Tyson took shots at major video game developer Nintendo in a Tweet on April 4, claiming that the company had already begun production on a new ‘Punch Out’ game without notifying him.
“Heard Nintendo was doing the new ‘Punch Out’ without even contacting me,” Tyson wrote. “It won’t be the same. My knockouts made the game.
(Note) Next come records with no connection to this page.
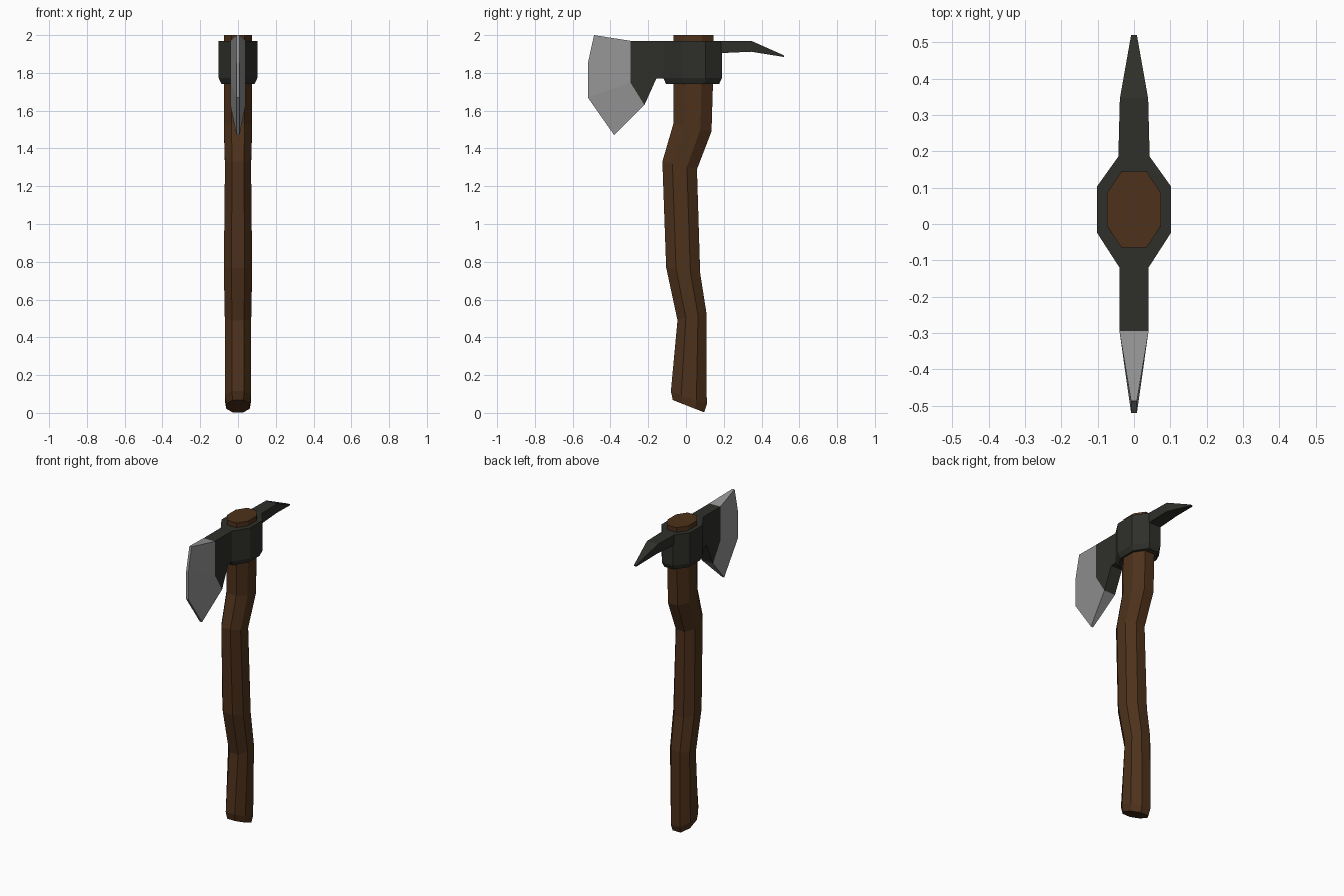
import bpy, bmesh

if "Cube" in bpy.data.objects:
    bpy.data.objects.remove(bpy.data.objects["Cube"])

def material(name, rgb):
    m = bpy.data.materials.new(name)
    m.diffuse_color = (*rgb, 1)
    m.use_nodes = True
    m.node_tree.nodes["Principled BSDF"].inputs["Base Color"].default_value = m.diffuse_color
    return m

wood = material("wood", (0.075, 0.031, 0.011))
iron = material("dark_iron", (0.028, 0.028, 0.023))
steel = material("steel", (0.3, 0.3, 0.3))

def finish(name, bm, mat):
    bmesh.ops.recalc_face_normals(bm, faces=bm.faces)
    me = bpy.data.meshes.new(name)
    bm.to_mesh(me)
    bm.free()
    me.materials.append(mat)
    ob = bpy.data.objects.new(name, me)
    bpy.context.collection.objects.link(ob)
    return ob

def loft(name, rings, mat):
    """Skin closed rings of equal length and cap both ends."""
    bm = bmesh.new()
    vs = [[bm.verts.new(p) for p in r] for r in rings]
    n = len(vs[0])
    for a, b in zip(vs, vs[1:]):
        for i in range(n):
            j = (i + 1) % n
            bm.faces.new((a[i], a[j], b[j], b[i]))
    bm.faces.new(vs[0])
    bm.faces.new(vs[-1])
    return finish(name, bm, mat)

def octagon(front, back, w, inner, f0, f1):
    """Eight-sided ring between a front and a back (y, z) point."""
    def at(x, t):
        return (x, front[0] + (back[0] - front[0]) * t,
                front[1] + (back[1] - front[1]) * t)
    half = [(inner, 0), (w, f0), (w, f1), (inner, 1)]
    return [at(x, t) for x, t in half] + [at(-x, t) for x, t in reversed(half)]

# Curved handle: front point, back point, half width
stations = [
    ((-0.070, 0.068), (0.096, 0.003), 0.062),
    ((-0.080, 0.115), (0.110, 0.045), 0.070),
    ((-0.045, 0.490), (0.108, 0.530), 0.070),
    ((-0.105, 0.770), (0.075, 0.740), 0.075),
    ((-0.125, 1.330), (0.058, 1.290), 0.069),
    ((-0.067, 1.530), (0.135, 1.490), 0.075),
    ((-0.067, 1.750), (0.143, 1.750), 0.075),
    ((-0.065, 2.000), (0.145, 2.000), 0.075),
]
loft("handle", [octagon(f, b, w, w * 0.46, 0.29, 0.71) for f, b, w in stations], wood)

# Collar around the handle, chamfered at its lower rim
loft("collar", [octagon((-0.12 + s, z), (0.19 - s, z), 0.102 - s, 0.04 - s / 2, 0.31, 0.72)
                for s, z in ((0.015, 1.74), (0, 1.772), (0, 1.97))], iron)

# Neck carrying the blade
neck = [(-0.10, 1.97), (-0.295, 1.97), (-0.295, 1.75),
        (-0.22, 1.63), (-0.157, 1.77), (-0.10, 1.77)]
loft("blade_neck", [[(x, y, z) for y, z in neck] for x in (-0.04, 0.04)], iron)

# Blade tapering to a thin cutting edge
inner = [(-0.295, 1.97), (-0.295, 1.75), (-0.22, 1.63)]
edge = [(-0.487, 2.0), (-0.52, 1.85), (-0.52, 1.67), (-0.38, 1.47)]
bm = bmesh.new()
sides = []
for s in (-1, 1):
    I = [bm.verts.new((s * 0.04, *p)) for p in inner]
    E = [bm.verts.new((s * 0.008, *p)) for p in edge]
    for f in ((I[0], E[0], E[1], I[1]), (I[1], E[1], E[2]), (I[1], E[2], E[3], I[2])):
        bm.faces.new(f)
    sides.append([I[0]] + E + I[:0:-1])
a, b = sides
for i in range(len(a)):
    j = (i + 1) % len(a)
    bm.faces.new((a[i], a[j], b[j], b[i]))
finish("blade", bm, steel)

# Back spike: y, bottom z, top z, half width
spike = [(0.15, 1.905, 1.97, 0.043), (0.19, 1.905, 1.97, 0.043),
         (0.345, 1.912, 1.97, 0.039), (0.52, 1.884, 1.892, 0.008)]
loft("back_spike", [[(-w, y, lo), (w, y, lo), (w, y, hi), (-w, y, hi)]
                    for y, lo, hi, w in spike], iron)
That’s wack.”
heard @Nintendo was doing the new “Punch Out” without even contacting me. it wont be the same. my knockouts made the game. thats whack.— Mike Tyson (@MikeTyson) April 4, 2019
However, Tyson’s comments come as a confusing surprise to fans, as there is no upcoming ‘Punch Out’ game in production - at least that we know of.
Unless Tyson leaked an as-yet unheard of game, it appears that the pugilist was referring to the re-release of the classic NES ‘Punch Out’ on the Nintendo Switch, which replaced his final boss fight with an enemy named “Mr. Dream” after their license to use Tyson as a character expired.
Tyson had even Tweeted about being replaced with “Mr. Dream” in a preceding post, writing, “Mr. Dream? everyone tell Nintendo America who they think of when they hear ‘Punch Out.’”
In fact, Tyson was even featured in the original game’s title, which had initially been ‘Mike Tyson’s Punch Out’ before Nintendo decided to mitigate possible legal risks.
Nintendo’s choice to pull Tyson from ‘Punch Out’ wouldn’t be the first time he was removed from a game, either; Capcom notably switched his name from boxer ‘M. Bison’ in Street Fighter II ahead of release, thus changing all three names for its cast of boss characters in the process to avoid a potential lawsuit.
Despite Tyson’s apparent blunder in regards to the Switch re-release, he very well may have heard rumblings of a new ‘Punch Out’ in the works - although no such developments have yet been reported.
Tyson has since poked fun at the situation, even uploading a clip from his podcast where he'd learned about his inspiration for Street Fighter’s original boxer.